* DIRECTIONS *
For the string "context", work out how many lines of the data contain it and give that number with nothing added.

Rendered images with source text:
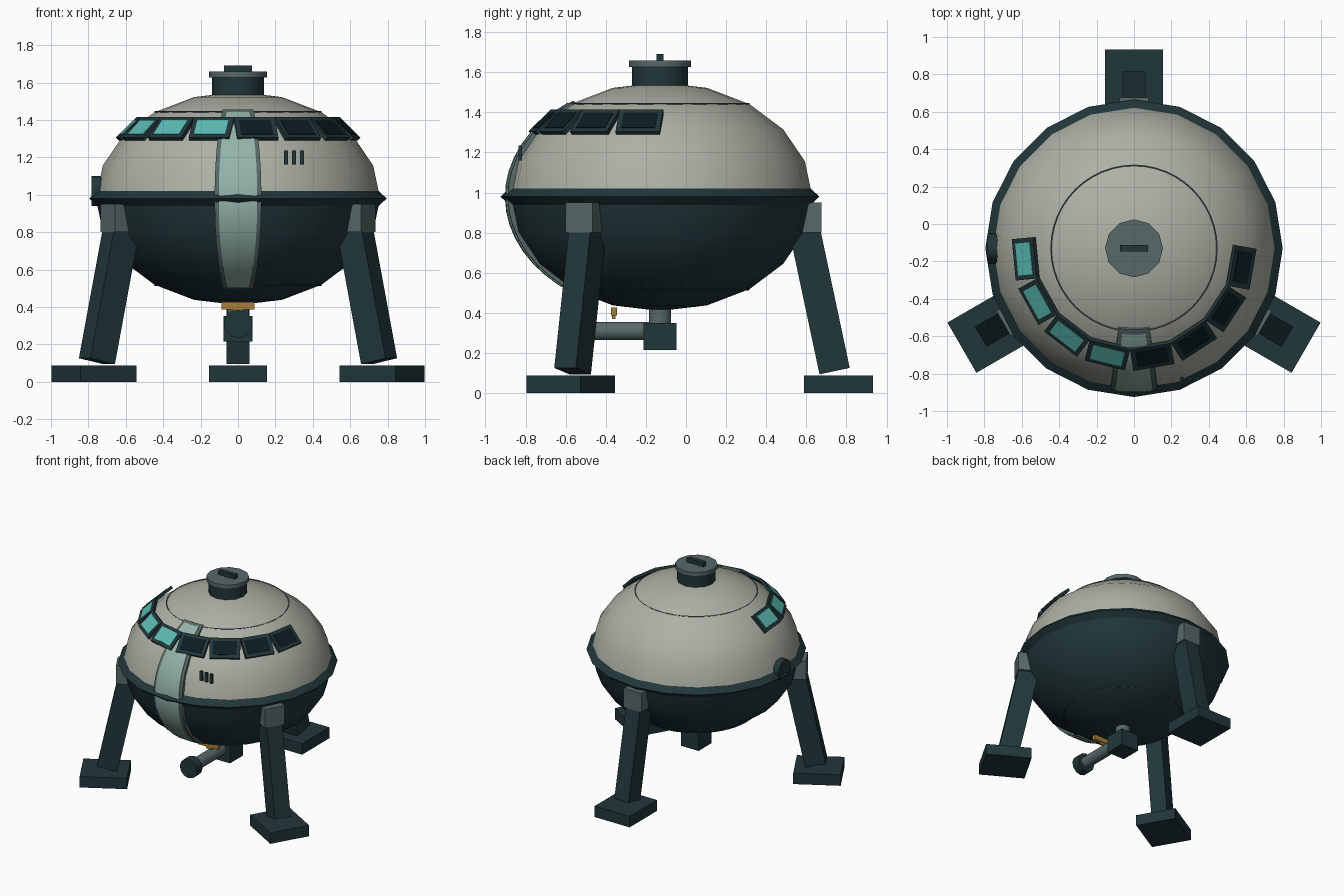
import bpy, bmesh
from math import sin, cos, pi, radians, sqrt
from mathutils import Matrix, Vector

if "Cube" in bpy.data.objects:
    bpy.data.objects.remove(bpy.data.objects["Cube"])

CY, CZ = -0.13, 0.98      # hull centre
RH, RV = 0.76, 0.57       # hull radii


def mat(name, r, g, b):
    m = bpy.data.materials.new(name)
    m.diffuse_color = (*[(c / 255) ** 2.2 for c in (r, g, b)], 1)
    m.use_nodes = True
    m.node_tree.nodes["Principled BSDF"].inputs["Base Color"].default_value = m.diffuse_color
    return m


PALE = mat("pale_hull", 172, 175, 163)
DARK = mat("dark_metal", 38, 57, 60)
MID = mat("mid_metal", 88, 104, 104)
GLASS = mat("lit_glass", 92, 186, 178)
BLACK = mat("dark_glass", 20, 34, 38)
DOOR = mat("door_glass", 146, 178, 168)
BRASS = mat("brass", 165, 125, 60)


def finish(name, bm, material, matrix=Matrix(), smooth=None):
    bmesh.ops.recalc_face_normals(bm, faces=bm.faces)
    me = bpy.data.meshes.new(name)
    bm.to_mesh(me)
    bm.free()
    ob = bpy.data.objects.new(name, me)
    bpy.context.collection.objects.link(ob)
    me.transform(matrix)
    me.materials.append(material)
    if smooth:
        bpy.ops.object.select_all(action='DESELECT')
        ob.select_set(True)
        bpy.context.view_layer.objects.active = ob
        bpy.ops.object.shade_smooth_by_angle(angle=radians(smooth))
    return ob


def box(name, size, centre, material, matrix=Matrix()):
    bm = bmesh.new()
    bmesh.ops.create_cube(bm, size=1)
    m = matrix @ Matrix.Translation(centre) @ Matrix.Diagonal((*size, 1))
    return finish(name, bm, material, m)


def cyl(name, r, depth, centre, material, sides=12, rot=Matrix()):
    bm = bmesh.new()
    bmesh.ops.create_cone(bm, cap_ends=True, segments=sides, radius1=r, radius2=r, depth=depth)
    return finish(name, bm, material, Matrix.Translation(centre) @ rot, 40)


def lathe(name, profile, material, sides=20, closed=False, smooth=40):
    bm = bmesh.new()
    rings = [[bm.verts.new((r * cos(2 * pi * i / sides), r * sin(2 * pi * i / sides), z))
              for i in range(sides)] for r, z in profile]
    for k in range(len(rings) if closed else len(rings) - 1):
        a, b = rings[k], rings[(k + 1) % len(rings)]
        for i in range(sides):
            j = (i + 1) % sides
            bm.faces.new((a[i], a[j], b[j], b[i]))
    bmesh.ops.remove_doubles(bm, verts=bm.verts, dist=1e-5)
    return finish(name, bm, material, Matrix.Translation((0, CY, 0)), smooth)


# Hull: two half ellipsoids, belt and thin seams
for name, s, m in (("upper_hull", 1, PALE), ("lower_hull", -1, DARK)):
    lathe(name, [(RH * cos(radians(18 * k)) if k < 5 else 0, CZ + s * RV * sin(radians(18 * k)))
                 for k in range(6)], m, smooth=60)
    zs = CZ + s * 0.464
    lathe(name + "_seam", [(0.444 + 0.004 * cos(k * pi / 2), zs + 0.004 * sin(k * pi / 2))
                           for k in range(4)], MID if s > 0 else DARK, 48, True)
lathe("belt", [(0.75, CZ + 0.042), (0.795, CZ), (0.75, CZ - 0.042), (0.72, CZ)], DARK, 20, True)

# Top hatch
cyl("hatch_neck", 0.14, 0.12, (0, CY, 1.57), DARK)
cyl("hatch_lid", 0.155, 0.033, (0, CY, 1.643), MID)
box("hatch_handle", (0.15, 0.036, 0.04), (0, CY, 1.672), DARK)

# Window band: four lit panes, four dark panes
for i in range(8):
    a = radians(-84.5 + 23.5 * i)
    m = (Matrix.Translation((0.582 * sin(a), CY - 0.582 * cos(a), 1.352))
         @ Matrix.Rotation(a, 4, 'Z') @ Matrix.Rotation(radians(-46), 4, 'X'))
    box("window_frame", (0.222, 0.022, 0.157), (0, 0, 0), DARK, m)
    box("window_pane", (0.172, 0.02, 0.107), (0, -0.004, 0), GLASS if i < 4 else BLACK, m)


# Front strip following the hull
def strip(name, trim, lift, lat0, lat1, material):
    bm = bmesh.new()
    rows = []
    for k in range(17):
        t = radians(lat0 + (lat1 - lat0) * k / 16)
        hw = 0.026 + 0.099 * cos(t) - trim
        row = []
        for off in (lift, -0.02):
            r, z = (RH + off) * cos(t), CZ + (RV + off) * sin(t)
            for u in (-1, -0.5, 0, 0.5, 1):
                x = u * hw
                row.append(bm.verts.new((x, CY - sqrt(r * r - x * x), z)))
        rows.append(row[:5] + row[:4:-1])
    for a, b in zip(rows, rows[1:]):
        for i in range(10):
            j = (i + 1) % 10
            bm.faces.new((a[i], a[j], b[j], b[i]))
    bm.faces.new(rows[0])
    bm.faces.new(rows[-1])
    finish(name, bm, material, smooth=40)


strip("door_frame", 0, 0.008, -57, 55.5, MID)
strip("door_panel", 0.022, 0.013, -55, 53.5, DOOR)

# Vent slots and side port
for x in (0.257, 0.3, 0.343):
    box("vent_slot", (0.022, 0.018, 0.075), (x, -0.826, 1.198), DARK)
cyl("side_port", 0.08, 0.06, (-0.752, CY, 1.02), DARK, 12, Matrix.Rotation(pi / 2, 4, 'Y'))

# Three legs, built along +x and turned about the hull axis
for ang in (90, -30, 210):
    m = Matrix.Translation((0, CY, 0)) @ Matrix.Rotation(radians(ang), 4, 'Z')
    box("foot_pad", (0.345, 0.31, 0.087), (0.89, 0, 0.0435), DARK, m)
    tilt = Matrix.Translation((0.871, 0, 0.11)) @ Matrix.Rotation(radians(-12), 4, 'Y')
    box("leg", (0.154, 0.124, 0.78), (0, 0, 0.39), DARK, m @ tilt)
    box("leg_socket", (0.15, 0.155, 0.15), (0.73, 0, 0.875), MID, m)

# Underside pipe with knob, and brass bar
ALONG_Y = Matrix.Rotation(pi / 2, 4, 'X')
cyl("drop_pipe", 0.055, 0.16, (0, CY, 0.38), MID)
box("pipe_joint", (0.156, 0.165, 0.135), (0, CY, 0.283), DARK)
cyl("barrel", 0.046, 0.4, (0, -0.37, 0.31), MID, 12, ALONG_Y)
cyl("barrel_cap", 0.076, 0.07, (0, -0.59, 0.31), DARK, 12, ALONG_Y)
box("brass_bar", (0.176, 0.03, 0.04), (0, -0.36, 0.407), BRASS)
box("brass_bar_foot", (0.05, 0.018, 0.02), (0, -0.36, 0.38), BRASS)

* EXPECTED ANSWER *
2